Verizon Adds Nortel to Its 100G Club
Having already hooked up with Alcatel-Lucent (NYSE: ALU) and Nokia Networks for previous tests and trials, the giant operator today announced it has completed a field trial with Nortel Networks Ltd. , with signal quality at the heart of this particular demonstration. (See Verizon Goes Long(er) With 100-Gig and Verizon Keeps 100-Gig Promise.)
Verizon noted today that its latest 100 Gbit/s trial, across a 73 kilometer connection in Northeast Texas, "performed with better tolerance for signal distortion than typically found in today's standard wavelength of 10G. This is a significant next step toward the commercialization of 100G transmission." (See Verizon Does 100G With Nortel.)
In fact, the carrier noted that the trial, using Nortel's Optical Multiservice Edge 6500 platform, "demonstrated twice the tolerance for signal distortion" as 10 Gbit/s systems. Nortel attributes this quality gain to unspecified "advanced signal-processing [and signal-correcting] techniques that maintain sustained signal integrity despite significant polarization mode dispersion (PMD)."

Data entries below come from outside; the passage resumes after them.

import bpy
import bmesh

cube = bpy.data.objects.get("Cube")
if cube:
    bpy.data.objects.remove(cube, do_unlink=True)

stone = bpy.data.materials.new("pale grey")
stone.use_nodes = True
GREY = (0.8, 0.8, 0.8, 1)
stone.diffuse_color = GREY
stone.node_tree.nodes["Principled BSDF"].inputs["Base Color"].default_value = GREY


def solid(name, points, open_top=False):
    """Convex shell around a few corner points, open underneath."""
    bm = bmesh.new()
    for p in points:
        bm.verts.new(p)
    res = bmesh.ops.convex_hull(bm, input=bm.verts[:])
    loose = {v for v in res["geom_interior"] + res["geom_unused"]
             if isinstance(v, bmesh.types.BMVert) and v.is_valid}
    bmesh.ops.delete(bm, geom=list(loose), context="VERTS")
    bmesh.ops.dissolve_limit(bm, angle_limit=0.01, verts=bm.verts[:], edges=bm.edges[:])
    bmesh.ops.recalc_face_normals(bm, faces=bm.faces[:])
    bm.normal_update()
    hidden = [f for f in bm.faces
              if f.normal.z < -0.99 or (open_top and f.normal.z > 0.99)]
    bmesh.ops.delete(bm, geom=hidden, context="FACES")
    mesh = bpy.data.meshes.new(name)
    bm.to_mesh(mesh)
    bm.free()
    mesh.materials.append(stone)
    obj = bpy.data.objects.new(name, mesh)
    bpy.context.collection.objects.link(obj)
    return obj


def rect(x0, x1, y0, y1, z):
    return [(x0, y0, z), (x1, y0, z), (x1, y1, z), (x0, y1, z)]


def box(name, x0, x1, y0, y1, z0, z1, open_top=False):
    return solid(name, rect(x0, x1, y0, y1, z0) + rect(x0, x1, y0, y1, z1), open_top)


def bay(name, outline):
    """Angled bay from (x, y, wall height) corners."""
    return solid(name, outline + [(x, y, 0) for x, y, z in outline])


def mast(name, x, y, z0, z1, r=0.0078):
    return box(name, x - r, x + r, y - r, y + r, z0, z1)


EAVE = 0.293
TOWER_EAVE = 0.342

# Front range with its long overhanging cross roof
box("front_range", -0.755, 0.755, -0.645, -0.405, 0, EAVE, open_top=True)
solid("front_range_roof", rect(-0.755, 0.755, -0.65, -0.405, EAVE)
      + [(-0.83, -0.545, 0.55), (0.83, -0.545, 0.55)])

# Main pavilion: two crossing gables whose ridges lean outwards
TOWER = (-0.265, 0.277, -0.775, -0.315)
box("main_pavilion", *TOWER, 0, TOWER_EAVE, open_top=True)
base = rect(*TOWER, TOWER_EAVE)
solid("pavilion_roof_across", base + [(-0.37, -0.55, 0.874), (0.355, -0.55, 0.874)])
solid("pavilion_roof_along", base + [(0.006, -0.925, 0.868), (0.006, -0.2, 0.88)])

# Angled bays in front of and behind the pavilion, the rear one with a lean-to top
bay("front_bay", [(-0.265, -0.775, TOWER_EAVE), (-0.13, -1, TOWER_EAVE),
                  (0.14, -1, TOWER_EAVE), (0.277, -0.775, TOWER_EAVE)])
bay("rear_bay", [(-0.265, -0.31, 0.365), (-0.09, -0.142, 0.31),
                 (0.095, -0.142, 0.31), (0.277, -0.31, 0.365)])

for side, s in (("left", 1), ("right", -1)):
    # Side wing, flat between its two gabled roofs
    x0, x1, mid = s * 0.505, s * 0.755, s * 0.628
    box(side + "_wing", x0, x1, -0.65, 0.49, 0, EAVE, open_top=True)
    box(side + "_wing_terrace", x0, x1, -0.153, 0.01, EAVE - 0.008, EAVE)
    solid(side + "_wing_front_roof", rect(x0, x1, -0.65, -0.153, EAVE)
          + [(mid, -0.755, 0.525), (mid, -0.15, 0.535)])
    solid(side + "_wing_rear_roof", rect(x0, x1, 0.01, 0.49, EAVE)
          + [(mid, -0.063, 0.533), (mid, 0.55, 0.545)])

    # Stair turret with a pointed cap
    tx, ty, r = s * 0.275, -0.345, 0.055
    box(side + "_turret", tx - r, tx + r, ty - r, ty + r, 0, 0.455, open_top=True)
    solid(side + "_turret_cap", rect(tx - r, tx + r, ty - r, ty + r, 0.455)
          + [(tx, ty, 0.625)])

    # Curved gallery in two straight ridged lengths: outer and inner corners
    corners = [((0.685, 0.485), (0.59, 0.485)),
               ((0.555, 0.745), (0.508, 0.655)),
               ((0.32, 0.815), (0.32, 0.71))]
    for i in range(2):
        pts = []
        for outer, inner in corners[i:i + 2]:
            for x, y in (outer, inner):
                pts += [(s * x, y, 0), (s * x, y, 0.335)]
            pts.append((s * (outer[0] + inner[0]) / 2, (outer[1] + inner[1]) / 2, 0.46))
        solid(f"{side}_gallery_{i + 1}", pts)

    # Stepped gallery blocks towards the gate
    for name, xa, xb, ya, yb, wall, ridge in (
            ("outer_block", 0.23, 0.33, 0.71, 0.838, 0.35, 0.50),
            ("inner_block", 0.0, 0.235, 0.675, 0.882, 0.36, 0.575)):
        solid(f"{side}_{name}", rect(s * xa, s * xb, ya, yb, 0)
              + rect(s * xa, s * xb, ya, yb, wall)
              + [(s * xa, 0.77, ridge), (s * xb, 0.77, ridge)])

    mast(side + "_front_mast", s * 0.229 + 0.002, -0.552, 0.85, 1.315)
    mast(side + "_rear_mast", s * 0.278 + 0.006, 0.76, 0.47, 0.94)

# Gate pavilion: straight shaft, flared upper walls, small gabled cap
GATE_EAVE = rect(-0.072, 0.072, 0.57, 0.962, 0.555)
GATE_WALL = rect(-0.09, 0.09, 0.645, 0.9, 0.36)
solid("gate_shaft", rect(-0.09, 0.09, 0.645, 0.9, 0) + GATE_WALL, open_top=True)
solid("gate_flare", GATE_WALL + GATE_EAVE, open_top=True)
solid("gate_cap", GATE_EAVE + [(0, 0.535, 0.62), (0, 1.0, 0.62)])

Verizon noted that the trial traffic was transmitted error-free, and that "preserving the level of quality for high-speed traffic is important for such ultra-long-haul network strategies as mesh architecture."

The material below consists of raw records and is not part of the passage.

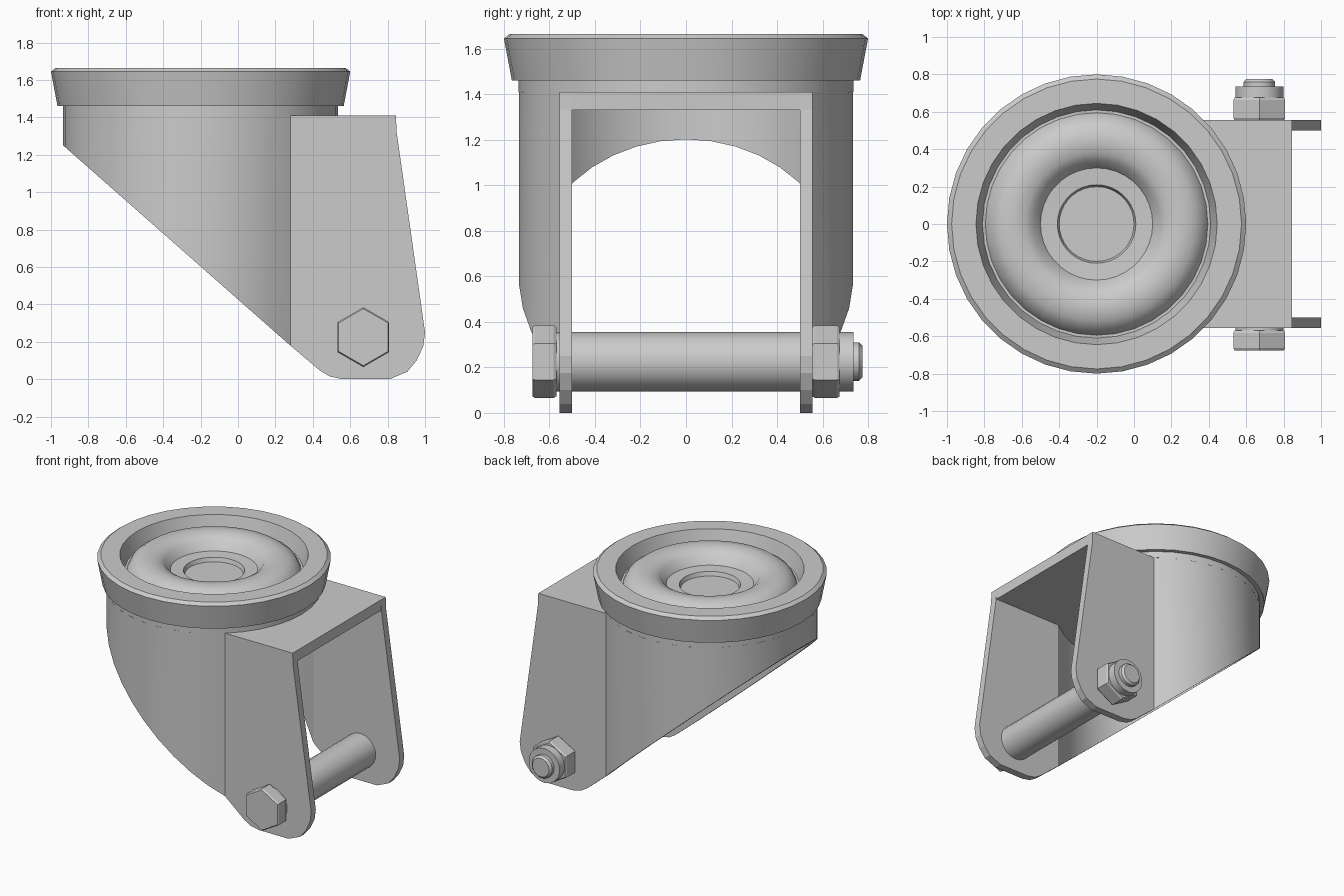
import bpy, bmesh, math

if "Cube" in bpy.data.objects:
    bpy.data.objects.remove(bpy.data.objects["Cube"])

CX, R_OUT, R_IN = -0.2, 0.735, 0.68      # swivel axis and shell radii
X_JOIN, Y_OUT, Y_IN = 0.28, 0.555, 0.50  # where the shell meets the flat cheeks
Z_TOP, Z_CEIL = 1.41, 1.33
BOLT_X, BOLT_Z = 0.67, 0.225


def finish(name, bm, smooth=False):
    bmesh.ops.remove_doubles(bm, verts=bm.verts, dist=1e-5)
    bmesh.ops.recalc_face_normals(bm, faces=bm.faces)
    me = bpy.data.meshes.new(name)
    bm.to_mesh(me)
    bm.free()
    ob = bpy.data.objects.new(name, me)
    bpy.context.collection.objects.link(ob)
    if smooth:
        bpy.ops.object.select_all(action='DESELECT')
        ob.select_set(True)
        bpy.context.view_layer.objects.active = ob
        bpy.ops.object.shade_smooth_by_angle(angle=math.radians(30))
    return ob


def lathe(name, profile, sides, place, smooth=True):
    """Revolve (radius, height) points that start and end on the axis."""
    bm = bmesh.new()
    rings = []
    for r, h in profile:
        if r == 0:
            rings.append([bm.verts.new(place(0, 0, h))] * sides)
        else:
            rings.append([bm.verts.new(place(r * math.sin(2 * math.pi * i / sides),
                                             r * math.cos(2 * math.pi * i / sides), h))
                          for i in range(sides)])
    for a, b in zip(rings, rings[1:]):
        for i in range(sides):
            j = (i + 1) % sides
            bm.faces.new(list(dict.fromkeys((a[i], a[j], b[j], b[i]))))
    return finish(name, bm, smooth)


def prism(name, outline, place, lo, hi):
    bm = bmesh.new()
    a = [bm.verts.new(place(u, v, lo)) for u, v in outline]
    b = [bm.verts.new(place(u, v, hi)) for u, v in outline]
    bm.faces.new(a)
    bm.faces.new(b)
    for i in range(len(a)):
        j = (i + 1) % len(a)
        bm.faces.new((a[i], a[j], b[j], b[i]))
    return finish(name, bm)


def on_swivel(u, v, h):
    return (CX + u, v, h)


def on_bolt(u, v, h):
    return (BOLT_X + u, h, BOLT_Z + v)


# swivel race with raised inner ring and recessed centre
race = [(0, 1.46), (0.765, 1.46), (0.80, 1.645), (0.775, 1.665), (0.645, 1.665),
        (0.61, 1.55), (0.595, 1.55), (0.57, 1.60), (0.52, 1.635), (0.45, 1.65),
        (0.38, 1.635), (0.34, 1.61), (0.30, 1.55), (0.21, 1.545), (0.20, 1.515), (0, 1.515)]
lathe("swivel_race", race, 36, on_swivel)
lathe("collar", [(0, Z_TOP), (R_OUT, Z_TOP), (R_OUT, 1.462), (0, 1.462)], 36, on_swivel)

# curved shell, cut off below along a slope
a0 = math.atan2(Y_OUT, X_JOIN - CX)
N = 28
outer, inner = [], []
for i in range(N + 1):
    a = a0 + (2 * math.pi - 2 * a0) * i / N
    outer.append((CX + R_OUT * math.cos(a), R_OUT * math.sin(a)))
    inner.append((CX + R_IN * math.cos(a), R_IN * math.sin(a)))
for k, s in ((0, 1), (N, -1)):
    outer[k] = (X_JOIN, s * Y_OUT)
    inner[k] = (X_JOIN, s * Y_IN)

bm = bmesh.new()
sections = []
for o, n in zip(outer, inner):
    pts = []
    for x, y in (o, n):
        pts += [(x, y, Z_TOP), (x, y, 0.18 + (X_JOIN - x) * 0.881)]
    sections.append([bm.verts.new(pts[k]) for k in (0, 1, 3, 2)])
for a, b in zip(sections, sections[1:]):
    for i in range(4):
        j = (i + 1) % 4
        bm.faces.new((a[i], a[j], b[j], b[i]))
bm.faces.new(sections[0])
bm.faces.new(sections[-1])
finish("fork_shell", bm, True)

# crown plate: fills the shell top and runs out between the cheeks
crown = inner + [(0.845, -Y_IN), (0.845, Y_IN)]
prism("crown_plate", crown, lambda u, v, h: (u, v, h), Z_CEIL, Z_TOP)

# fork cheeks
cheek = [(X_JOIN, Z_TOP), (0.845, Z_TOP), (0.847, 1.33), (1.0, 0.25), (0.99, 0.175),
         (0.955, 0.10), (0.905, 0.04), (0.81, 0.0), (0.56, 0.0), (0.49, 0.015),
         (0.44, 0.045), (X_JOIN, 0.18)]
for side, s in (("front", -1), ("back", 1)):
    prism(side + "_fork_cheek", cheek, lambda u, v, h: (u, h, v), s * Y_IN, s * Y_OUT)

# axle bolt, hex head and lock nut
axle = [(0, -0.58), (0.13, -0.58), (0.13, 0.735), (0.085, 0.735), (0.085, 0.76),
        (0.07, 0.775), (0, 0.775)]
lathe("axle", axle, 18, on_bolt)
for name, lo, hi in (("bolt_head", -0.675, -0.57), ("lock_nut", 0.555, 0.675)):
    hexagon = [(0, lo), (0.152, lo), (0.16, lo + 0.012), (0.16, hi - 0.012), (0.152, hi), (0, hi)]
    lathe(name, hexagon, 6, on_bolt, False)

Verizon is expected to provide further details of this trial and its 100 Gbit/s strategy today when the carrier's director of backbone network design, Glenn Wellbrock, delivers the opening keynote speech at Light Reading's Optical Expo 2008 event in Dallas.
News of the trial will come as a fillip to the Nortel optical team, which, despite having already made its mark with other 100 Gbit/s trials and being regarded as one of the leading optical R&D houses, finds itself in limbo as the company's management seeks a buyer for the business. (See Nortel to Sell Carrier Ethernet, Optical Biz, Huawei Seen as Likely Nortel Suitor, and Comcast, Nortel Put 100G to the Test .)
— Ray Le Maistre, International News Editor, Light Reading